Acts 25:8-12Paul’s Appeal to Caesar’s Roman Courtroom
Acts 25:13-22Festus Consults Agrippa for a Second Opinion
Acts 25:23-27Paul’s Opportunity to Face Agrippa & Company
Acts 26:1-11Paul to Agrippa–Honesty is the Best Policy
Acts 26:12-23Paul’s Purpose Changed to God’s Purpose
Acts 26:24-32God’s Truth Brings Conviction to Agippa’s Heart
Acts 27:1-12Paul’s Advice – Initially Rejected
Acts 27:13-26Peace In the Midst of The Storm
Acts 27:27-44Peer Pressure Adds to the Present Peril
Acts 28:1-6Crisis Averted–God’s Will for Paul is Evident
Acts 28:7-10Paul Faith Validates God’s Work in their Midst
Acts 28:11-16Paul–Steadfast to God’s Purpose For His Life
Acts 28:17-22Paul’s Opportunity to Preach in Rome

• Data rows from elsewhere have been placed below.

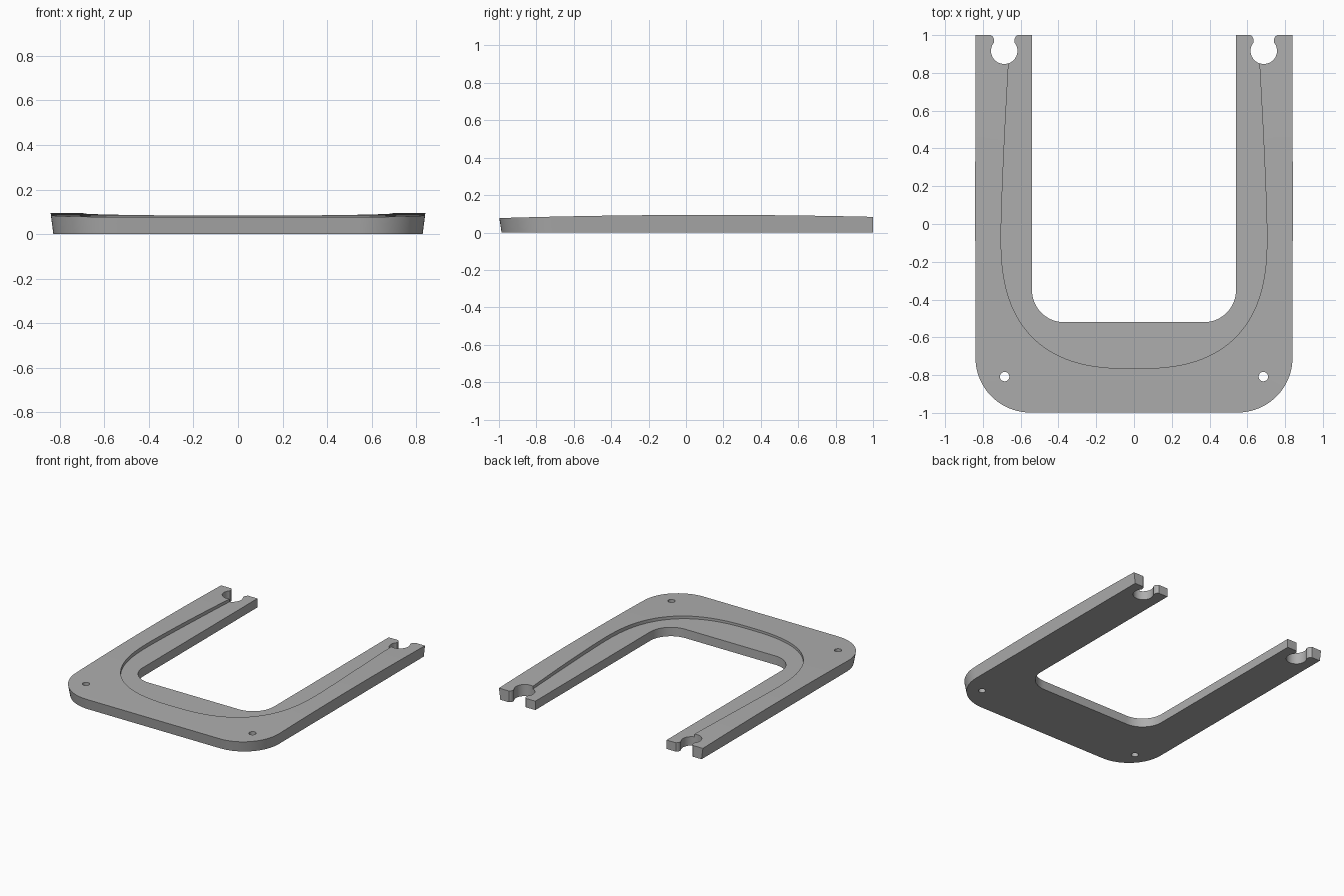
import bpy, bmesh, math

cube = bpy.data.objects.get("Cube")
if cube:
    bpy.data.objects.remove(cube)

grey = bpy.data.materials.new("mid grey")
grey.use_nodes = True
colour = (0.42, 0.42, 0.42, 1)
grey.diffuse_color = colour
grey.node_tree.nodes["Principled BSDF"].inputs["Base Color"].default_value = colour


def loft(name, low, high):
    """Closed solid between two matching rings of 3D points."""
    bm = bmesh.new()
    a = [bm.verts.new(p) for p in low]
    b = [bm.verts.new(p) for p in high]
    n = len(a)
    for i in range(n):
        j = (i + 1) % n
        bm.faces.new((a[i], a[j], b[j], b[i]))
    bm.faces.new(a[::-1])
    bm.faces.new(b)
    bmesh.ops.recalc_face_normals(bm, faces=bm.faces)
    mesh = bpy.data.meshes.new(name)
    bm.to_mesh(mesh)
    bm.free()
    mesh.materials.append(grey)
    obj = bpy.data.objects.new(name, mesh)
    bpy.context.collection.objects.link(obj)
    return obj


def prism(name, outline, z0, z1):
    return loft(name, [(x, y, z0) for x, y in outline], [(x, y, z1) for x, y in outline])


def arc(cx, cy, r, start, end, steps):
    angles = [math.radians(start + (end - start) * i / steps) for i in range(steps + 1)]
    return [(cx + r * math.cos(t), cy + r * math.sin(t)) for t in angles]


def mirrored(half):
    """Right half outline, back to front, continued up the left side."""
    return half + [(-x, y) for x, y in reversed(half) if abs(x) > 1e-6]


# U-shaped slab, outer wall leaning inward towards the bottom
outer = mirrored([(0.84, 1)] + arc(0.55, -0.71, 0.29, 0, -90, 20))
inner = mirrored([(0.54, 1)] + arc(0.37, -0.35, 0.17, 0, -90, 14))[::-1]
HEIGHT, LEAN = 0.12, 0.155


def ring(z):
    s = 1 + LEAN * (z - 0.09)
    lean = [(x * s, y * s if y < 0 else y, z) for x, y in outer]
    return lean + [(x, y, z) for x, y in inner]


frame = loft("frame", ring(0), ring(HEIGHT))

# Gently arched top, kept by intersection
ys = [-1.1 + 2.2 * i / 32 for i in range(33)]
profile = [(y, 0.094 - 0.0135 * (y - 0.12) ** 2) for y in ys]
profile += [(1.1, -0.1), (-1.1, -0.1)]
arch = loft("arch_cutter", [(-1, y, z) for y, z in profile], [(1, y, z) for y, z in profile])

# Lowered inner ledge, bounded by a swelling curve
half = []
for i in range(13):
    t = 1 - i / 12
    half.append((0.704 - 0.055 * t ** 1.3, -0.05 + 1.15 * t))
for i in range(1, 33):
    t = math.pi / 2 * i / 32
    p = 2 / 2.6
    x = 0.704 * max(math.cos(t), 0) ** p if i < 32 else 0
    half.append((x, -0.05 - 0.715 * math.sin(t) ** p))
ledge = prism("ledge_cutter", mirrored(half), 0.066, 0.2)

cutters = [(arch, 'INTERSECT'), (ledge, 'DIFFERENCE')]

# Keyhole notches in the arm ends and round screw holes in the corners
for side, label in ((1, "left"), (-1, "right")):
    lip = [(0.07, 1.05), (0.07, 1.0), (0.06, 0.991), (0.055, 0.98)]
    socket = arc(0, 0.917, 0.07, 40, -220, 36)
    keyhole = lip + socket + [(-x, y) for x, y in reversed(lip)]
    notch = prism(label + "_notch_cutter", [(x + 0.687 * side, y) for x, y in keyhole], -0.1, 0.2)
    hole = prism(label + "_hole_cutter", arc(0.685 * side, -0.808, 0.025, 0, 345, 23), -0.1, 0.2)
    cutters += [(notch, 'DIFFERENCE'), (hole, 'DIFFERENCE')]

bpy.context.view_layer.objects.active = frame
for cutter, operation in cutters:
    cutter.hide_render = True
    mod = frame.modifiers.new(cutter.name, 'BOOLEAN')
    mod.operation, mod.solver, mod.object = operation, 'EXACT', cutter
    bpy.ops.object.modifier_apply(modifier=mod.name)
    bpy.data.objects.remove(cutter)

# Smooth curved walls, crisp edges
for obj in bpy.context.selected_objects:
    obj.select_set(False)
frame.select_set(True)
bpy.ops.object.shade_smooth_by_angle(angle=math.radians(30))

Acts 28:23-31The Urgency of Giving the Gospel To the World